═════ DATA TO USE
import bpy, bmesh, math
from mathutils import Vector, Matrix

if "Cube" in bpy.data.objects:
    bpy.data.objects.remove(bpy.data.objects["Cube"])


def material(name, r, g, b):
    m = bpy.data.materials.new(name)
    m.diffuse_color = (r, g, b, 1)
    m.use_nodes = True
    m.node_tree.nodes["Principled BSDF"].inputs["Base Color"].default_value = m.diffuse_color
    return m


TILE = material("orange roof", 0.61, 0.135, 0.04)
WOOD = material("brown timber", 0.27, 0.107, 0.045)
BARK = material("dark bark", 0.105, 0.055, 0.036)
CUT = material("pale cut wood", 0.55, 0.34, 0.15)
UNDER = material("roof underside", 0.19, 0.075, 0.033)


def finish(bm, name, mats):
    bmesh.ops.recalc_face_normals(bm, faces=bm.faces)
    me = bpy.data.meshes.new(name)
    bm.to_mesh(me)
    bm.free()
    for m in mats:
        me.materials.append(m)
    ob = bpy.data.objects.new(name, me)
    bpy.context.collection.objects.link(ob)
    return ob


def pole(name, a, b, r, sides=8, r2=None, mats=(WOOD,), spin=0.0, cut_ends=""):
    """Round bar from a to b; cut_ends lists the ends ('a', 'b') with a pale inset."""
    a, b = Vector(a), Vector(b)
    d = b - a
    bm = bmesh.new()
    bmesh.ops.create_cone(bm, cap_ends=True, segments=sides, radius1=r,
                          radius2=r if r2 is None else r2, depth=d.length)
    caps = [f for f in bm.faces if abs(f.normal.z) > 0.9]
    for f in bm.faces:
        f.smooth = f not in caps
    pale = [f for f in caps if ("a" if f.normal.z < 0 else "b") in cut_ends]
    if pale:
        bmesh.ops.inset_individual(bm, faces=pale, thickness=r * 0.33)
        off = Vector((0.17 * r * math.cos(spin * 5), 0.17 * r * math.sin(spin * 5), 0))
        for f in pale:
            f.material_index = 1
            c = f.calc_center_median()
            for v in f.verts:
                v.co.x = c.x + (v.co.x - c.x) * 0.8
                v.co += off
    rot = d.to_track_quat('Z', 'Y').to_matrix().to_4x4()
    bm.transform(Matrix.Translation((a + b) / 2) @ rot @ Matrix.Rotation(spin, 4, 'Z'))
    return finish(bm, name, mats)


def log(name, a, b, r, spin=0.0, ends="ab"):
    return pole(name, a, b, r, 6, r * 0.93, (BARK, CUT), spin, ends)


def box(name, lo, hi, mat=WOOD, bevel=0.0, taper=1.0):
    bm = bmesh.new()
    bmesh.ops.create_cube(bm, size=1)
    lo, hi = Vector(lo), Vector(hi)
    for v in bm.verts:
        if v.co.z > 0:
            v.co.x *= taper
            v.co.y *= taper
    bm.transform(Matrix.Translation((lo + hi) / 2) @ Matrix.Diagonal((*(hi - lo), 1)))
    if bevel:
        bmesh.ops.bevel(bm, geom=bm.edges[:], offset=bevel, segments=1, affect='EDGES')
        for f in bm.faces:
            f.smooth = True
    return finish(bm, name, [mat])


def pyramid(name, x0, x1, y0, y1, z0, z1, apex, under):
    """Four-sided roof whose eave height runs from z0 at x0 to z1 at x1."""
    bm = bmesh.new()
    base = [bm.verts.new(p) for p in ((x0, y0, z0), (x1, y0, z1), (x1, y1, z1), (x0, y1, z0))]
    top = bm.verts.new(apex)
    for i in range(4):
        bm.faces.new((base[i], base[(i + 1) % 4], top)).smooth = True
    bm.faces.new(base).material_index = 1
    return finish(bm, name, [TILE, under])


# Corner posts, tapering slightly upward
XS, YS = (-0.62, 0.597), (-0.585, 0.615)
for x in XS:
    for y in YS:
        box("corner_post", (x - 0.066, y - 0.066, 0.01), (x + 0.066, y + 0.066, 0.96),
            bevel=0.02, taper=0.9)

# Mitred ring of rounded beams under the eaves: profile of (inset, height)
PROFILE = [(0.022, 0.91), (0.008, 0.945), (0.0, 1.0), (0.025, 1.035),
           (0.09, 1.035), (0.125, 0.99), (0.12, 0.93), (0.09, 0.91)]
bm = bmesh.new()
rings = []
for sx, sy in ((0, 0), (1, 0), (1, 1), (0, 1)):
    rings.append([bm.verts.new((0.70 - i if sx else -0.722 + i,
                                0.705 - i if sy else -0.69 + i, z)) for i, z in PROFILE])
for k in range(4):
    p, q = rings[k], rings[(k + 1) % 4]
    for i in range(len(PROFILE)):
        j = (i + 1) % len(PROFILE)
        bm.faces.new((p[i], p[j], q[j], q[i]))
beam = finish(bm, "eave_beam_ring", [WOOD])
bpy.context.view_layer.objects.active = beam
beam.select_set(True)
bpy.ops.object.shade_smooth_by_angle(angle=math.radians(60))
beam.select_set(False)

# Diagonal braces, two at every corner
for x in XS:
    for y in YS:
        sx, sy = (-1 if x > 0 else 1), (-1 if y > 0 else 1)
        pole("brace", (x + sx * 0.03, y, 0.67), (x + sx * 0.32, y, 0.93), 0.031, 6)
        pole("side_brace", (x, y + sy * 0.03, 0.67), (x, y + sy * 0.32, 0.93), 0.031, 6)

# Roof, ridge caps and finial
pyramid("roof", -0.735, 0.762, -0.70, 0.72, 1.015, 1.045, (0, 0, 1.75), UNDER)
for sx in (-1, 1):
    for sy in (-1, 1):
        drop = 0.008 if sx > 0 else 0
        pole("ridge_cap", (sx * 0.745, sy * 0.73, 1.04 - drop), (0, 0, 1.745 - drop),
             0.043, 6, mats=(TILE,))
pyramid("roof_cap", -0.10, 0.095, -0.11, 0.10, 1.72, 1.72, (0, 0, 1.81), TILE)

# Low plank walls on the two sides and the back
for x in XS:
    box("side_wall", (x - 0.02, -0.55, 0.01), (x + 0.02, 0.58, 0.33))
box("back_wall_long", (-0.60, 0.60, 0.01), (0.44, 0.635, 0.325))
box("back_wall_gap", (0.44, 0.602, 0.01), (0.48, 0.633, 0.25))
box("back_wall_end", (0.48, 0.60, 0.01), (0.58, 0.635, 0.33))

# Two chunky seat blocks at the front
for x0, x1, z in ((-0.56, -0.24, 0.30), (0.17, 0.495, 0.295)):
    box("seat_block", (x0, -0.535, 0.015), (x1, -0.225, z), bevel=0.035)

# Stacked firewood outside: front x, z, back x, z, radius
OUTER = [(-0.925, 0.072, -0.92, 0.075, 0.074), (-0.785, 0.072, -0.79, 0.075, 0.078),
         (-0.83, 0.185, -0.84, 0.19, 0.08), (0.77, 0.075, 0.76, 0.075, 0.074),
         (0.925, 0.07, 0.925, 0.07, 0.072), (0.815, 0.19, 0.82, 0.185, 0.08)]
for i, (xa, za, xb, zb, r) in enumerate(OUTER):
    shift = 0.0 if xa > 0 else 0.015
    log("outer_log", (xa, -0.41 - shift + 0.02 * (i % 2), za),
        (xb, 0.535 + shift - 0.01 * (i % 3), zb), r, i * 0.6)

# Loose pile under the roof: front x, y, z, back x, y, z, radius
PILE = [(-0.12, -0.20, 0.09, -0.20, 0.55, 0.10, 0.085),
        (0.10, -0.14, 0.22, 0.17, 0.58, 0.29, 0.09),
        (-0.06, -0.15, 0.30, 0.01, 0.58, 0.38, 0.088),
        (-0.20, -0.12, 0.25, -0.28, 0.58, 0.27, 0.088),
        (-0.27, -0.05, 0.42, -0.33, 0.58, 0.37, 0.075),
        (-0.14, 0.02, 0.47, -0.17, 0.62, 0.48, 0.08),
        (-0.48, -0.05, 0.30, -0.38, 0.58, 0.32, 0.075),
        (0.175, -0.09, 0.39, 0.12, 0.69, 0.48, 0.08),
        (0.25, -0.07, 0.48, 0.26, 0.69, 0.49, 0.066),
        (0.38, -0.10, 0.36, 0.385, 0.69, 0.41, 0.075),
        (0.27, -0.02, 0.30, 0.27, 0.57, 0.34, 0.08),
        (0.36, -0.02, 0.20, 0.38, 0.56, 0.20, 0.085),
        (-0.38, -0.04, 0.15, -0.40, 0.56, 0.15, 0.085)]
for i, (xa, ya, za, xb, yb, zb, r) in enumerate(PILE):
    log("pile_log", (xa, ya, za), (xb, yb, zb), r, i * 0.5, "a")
══════════
*PROBLEM TO WORK ON*. Copy out each line of the data where the string "faces" appears.

*EXERCISE SOLUTION*.
    bmesh.ops.recalc_face_normals(bm, faces=bm.faces)
    caps = [f for f in bm.faces if abs(f.normal.z) > 0.9]
    for f in bm.faces:
        bmesh.ops.inset_individual(bm, faces=pale, thickness=r * 0.33)
        for f in bm.faces:
        bm.faces.new((base[i], base[(i + 1) % 4], top)).smooth = True
    bm.faces.new(base).material_index = 1
        bm.faces.new((p[i], p[j], q[j], q[i]))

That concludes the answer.